“There’s a danger that outside interest groups could weigh in heavily in this race and leave the candidates not in a position to really respond to it,” Mike McCabe of the Wisconsin Democracy Campaign told Gavel Grab. “I think the likelihood is that groups will weigh in. Which groups and to what extent, that is difficult to predict.”
Take a look at these blog posts while you’re at it:
- Because “Cudgel For Growth” Wouldn’t Sound as Warm and Fuzzy 14 Dec 2010
- Private Legislatures 27 Sept. 2007
- Disneyland Democracy, 28. Sept. 2007
- Breaking News Or Wind Or Something 29 Sept. 2007
- No Souls Day 1 November 2009
- Cheese Whizz, or The Empire Strikes Back 19 Feb. 2011
- Water, Tea or Koch? 20 Feb 2011
- and, for fun Love and Kisses from the Land of the Freed Balloons 3 November, 2007
(urging members to stuff the ballot box for the Weblog Awards)
I’ve got lots more, but that’ll give you a week’s worth of research t0 chew over.

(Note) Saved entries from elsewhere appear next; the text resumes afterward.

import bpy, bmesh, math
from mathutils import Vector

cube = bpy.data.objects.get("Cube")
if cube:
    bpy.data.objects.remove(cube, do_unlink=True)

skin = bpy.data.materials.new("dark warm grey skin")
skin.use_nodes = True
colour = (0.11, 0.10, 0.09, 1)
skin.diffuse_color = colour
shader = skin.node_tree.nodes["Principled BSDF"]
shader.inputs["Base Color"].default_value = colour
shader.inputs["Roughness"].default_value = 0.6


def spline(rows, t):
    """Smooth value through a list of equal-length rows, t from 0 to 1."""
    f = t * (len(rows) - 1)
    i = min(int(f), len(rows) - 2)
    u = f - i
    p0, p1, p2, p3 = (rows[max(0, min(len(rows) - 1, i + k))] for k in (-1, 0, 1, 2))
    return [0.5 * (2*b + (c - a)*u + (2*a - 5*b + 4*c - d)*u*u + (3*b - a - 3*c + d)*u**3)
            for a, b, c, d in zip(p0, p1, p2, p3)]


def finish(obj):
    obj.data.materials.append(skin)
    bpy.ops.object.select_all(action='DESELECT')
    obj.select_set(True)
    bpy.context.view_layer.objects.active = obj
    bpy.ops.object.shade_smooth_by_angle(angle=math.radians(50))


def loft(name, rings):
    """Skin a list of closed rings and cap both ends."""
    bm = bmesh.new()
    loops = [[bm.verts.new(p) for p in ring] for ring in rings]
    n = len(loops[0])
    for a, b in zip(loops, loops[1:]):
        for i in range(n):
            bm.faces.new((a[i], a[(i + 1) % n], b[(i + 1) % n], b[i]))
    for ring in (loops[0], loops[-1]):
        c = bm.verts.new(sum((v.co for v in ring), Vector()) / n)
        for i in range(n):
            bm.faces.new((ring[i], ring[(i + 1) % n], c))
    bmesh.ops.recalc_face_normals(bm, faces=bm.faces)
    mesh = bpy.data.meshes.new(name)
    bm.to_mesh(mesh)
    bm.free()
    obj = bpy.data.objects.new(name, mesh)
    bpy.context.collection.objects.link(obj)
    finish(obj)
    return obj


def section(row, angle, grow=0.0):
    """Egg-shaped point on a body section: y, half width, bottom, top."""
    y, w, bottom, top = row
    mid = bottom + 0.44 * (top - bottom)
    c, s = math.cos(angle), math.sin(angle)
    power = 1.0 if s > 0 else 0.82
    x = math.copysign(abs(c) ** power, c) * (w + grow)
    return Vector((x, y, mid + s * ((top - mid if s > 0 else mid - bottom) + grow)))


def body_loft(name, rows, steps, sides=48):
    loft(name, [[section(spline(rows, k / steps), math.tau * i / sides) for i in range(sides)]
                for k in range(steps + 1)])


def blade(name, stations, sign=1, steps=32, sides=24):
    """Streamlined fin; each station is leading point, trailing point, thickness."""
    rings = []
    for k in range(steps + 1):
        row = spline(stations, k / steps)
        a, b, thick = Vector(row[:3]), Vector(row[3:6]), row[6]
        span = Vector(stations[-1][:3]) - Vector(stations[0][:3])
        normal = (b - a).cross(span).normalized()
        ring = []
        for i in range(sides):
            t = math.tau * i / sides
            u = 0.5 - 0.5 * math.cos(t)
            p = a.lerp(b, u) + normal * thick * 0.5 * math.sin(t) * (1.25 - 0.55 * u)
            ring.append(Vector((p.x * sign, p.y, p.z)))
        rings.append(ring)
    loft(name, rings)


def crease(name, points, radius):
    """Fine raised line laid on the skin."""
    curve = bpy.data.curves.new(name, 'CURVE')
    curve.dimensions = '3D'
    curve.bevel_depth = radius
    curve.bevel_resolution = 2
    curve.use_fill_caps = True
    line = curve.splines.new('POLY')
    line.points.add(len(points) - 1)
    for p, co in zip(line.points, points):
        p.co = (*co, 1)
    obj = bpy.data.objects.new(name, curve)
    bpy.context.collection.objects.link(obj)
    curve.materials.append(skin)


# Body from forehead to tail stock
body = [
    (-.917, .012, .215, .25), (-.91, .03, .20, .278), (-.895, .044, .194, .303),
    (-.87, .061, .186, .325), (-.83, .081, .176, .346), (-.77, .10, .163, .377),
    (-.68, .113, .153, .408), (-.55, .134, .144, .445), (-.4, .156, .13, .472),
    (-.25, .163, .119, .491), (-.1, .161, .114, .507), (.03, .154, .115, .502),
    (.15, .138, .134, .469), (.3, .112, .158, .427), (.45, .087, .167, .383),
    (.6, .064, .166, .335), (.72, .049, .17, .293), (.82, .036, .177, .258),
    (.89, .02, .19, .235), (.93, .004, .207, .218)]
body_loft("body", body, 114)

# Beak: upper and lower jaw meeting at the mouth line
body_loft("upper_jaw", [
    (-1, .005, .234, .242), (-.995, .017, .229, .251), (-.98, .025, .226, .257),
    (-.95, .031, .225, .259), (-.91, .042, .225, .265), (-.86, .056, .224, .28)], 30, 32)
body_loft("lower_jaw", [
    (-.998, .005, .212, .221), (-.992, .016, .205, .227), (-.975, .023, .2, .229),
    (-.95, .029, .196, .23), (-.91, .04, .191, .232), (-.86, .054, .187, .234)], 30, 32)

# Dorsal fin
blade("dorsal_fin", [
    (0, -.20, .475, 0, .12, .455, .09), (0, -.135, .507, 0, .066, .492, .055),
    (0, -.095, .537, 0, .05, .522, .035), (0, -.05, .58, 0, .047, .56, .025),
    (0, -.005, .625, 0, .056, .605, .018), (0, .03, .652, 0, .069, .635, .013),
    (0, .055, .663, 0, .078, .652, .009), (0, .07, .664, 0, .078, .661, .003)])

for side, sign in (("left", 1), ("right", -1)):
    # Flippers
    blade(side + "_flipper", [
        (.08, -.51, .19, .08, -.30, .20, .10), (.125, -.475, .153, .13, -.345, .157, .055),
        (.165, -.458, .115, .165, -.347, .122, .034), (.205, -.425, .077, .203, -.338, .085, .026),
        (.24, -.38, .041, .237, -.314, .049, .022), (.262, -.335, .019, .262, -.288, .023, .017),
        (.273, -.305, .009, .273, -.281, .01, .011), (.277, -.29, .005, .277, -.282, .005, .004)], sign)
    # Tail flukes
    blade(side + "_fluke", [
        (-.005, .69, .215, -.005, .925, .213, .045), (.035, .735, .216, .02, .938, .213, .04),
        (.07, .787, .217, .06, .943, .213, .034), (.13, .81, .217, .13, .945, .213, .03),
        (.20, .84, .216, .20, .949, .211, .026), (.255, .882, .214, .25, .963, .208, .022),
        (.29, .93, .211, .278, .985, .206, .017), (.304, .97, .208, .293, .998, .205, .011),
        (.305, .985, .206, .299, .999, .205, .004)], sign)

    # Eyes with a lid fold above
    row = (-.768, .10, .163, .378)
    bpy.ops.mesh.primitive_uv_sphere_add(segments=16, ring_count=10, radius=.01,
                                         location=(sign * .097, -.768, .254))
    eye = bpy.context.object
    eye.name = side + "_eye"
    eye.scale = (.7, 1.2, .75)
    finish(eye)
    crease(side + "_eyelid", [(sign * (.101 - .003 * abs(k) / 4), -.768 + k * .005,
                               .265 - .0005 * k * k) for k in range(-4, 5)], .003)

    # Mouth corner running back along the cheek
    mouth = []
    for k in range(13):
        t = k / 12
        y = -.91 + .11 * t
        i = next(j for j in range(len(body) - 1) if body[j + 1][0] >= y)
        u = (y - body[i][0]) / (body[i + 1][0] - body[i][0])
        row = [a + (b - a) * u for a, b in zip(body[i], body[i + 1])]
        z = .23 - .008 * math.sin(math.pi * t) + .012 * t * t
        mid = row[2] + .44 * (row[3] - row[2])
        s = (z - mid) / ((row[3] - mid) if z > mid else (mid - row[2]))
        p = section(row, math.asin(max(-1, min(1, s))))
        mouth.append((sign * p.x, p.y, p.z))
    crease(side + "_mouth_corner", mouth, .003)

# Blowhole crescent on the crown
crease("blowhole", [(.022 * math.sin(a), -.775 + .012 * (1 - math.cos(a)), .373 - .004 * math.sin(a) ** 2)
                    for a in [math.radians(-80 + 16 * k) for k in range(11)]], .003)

And, while you’re at it, take a look at the NNDB database page on Club for Growth and see Eric’s name with Howard Rich, Betsy DeVos, Paul Singer (who financed a 2008 California ballot measure a couple years ago from his Manhattan home), Lawrence Kudlow, Richard Gilder, Pete duPont, Richard Scaife (founder and funder of “The Arkansas Project” to dog President Clinton), Pat Toomey, Brent Bozell, David Boies, Arthur Laffer (whose cockamamie theories were used to justify “trickle down” economics) and other gold-plated members of what even Mike Huckabee calls the “Club for Greed.”
Hey, wasn’t AFP the sponsor of the “counter-demonstration” in Madison Sunday?
I’ve been playing Paul Revere to a nation on Lunesta® for six years now, and it’s getting old. We really either need to wake up NOW, or kiss our non-plutocratic form of governance goodbye once and for all. But please don’t say that you weren’t clearly and explicitly warned.
The ball’s in your hands, readers.
Click right on to the sequel, Things Go Badder With Koch™ with photos and videos of persons named herein.
NOTE: 2-26-11. O’Keefe’s position with CFG, Wisconsin corrected and links to documentation added.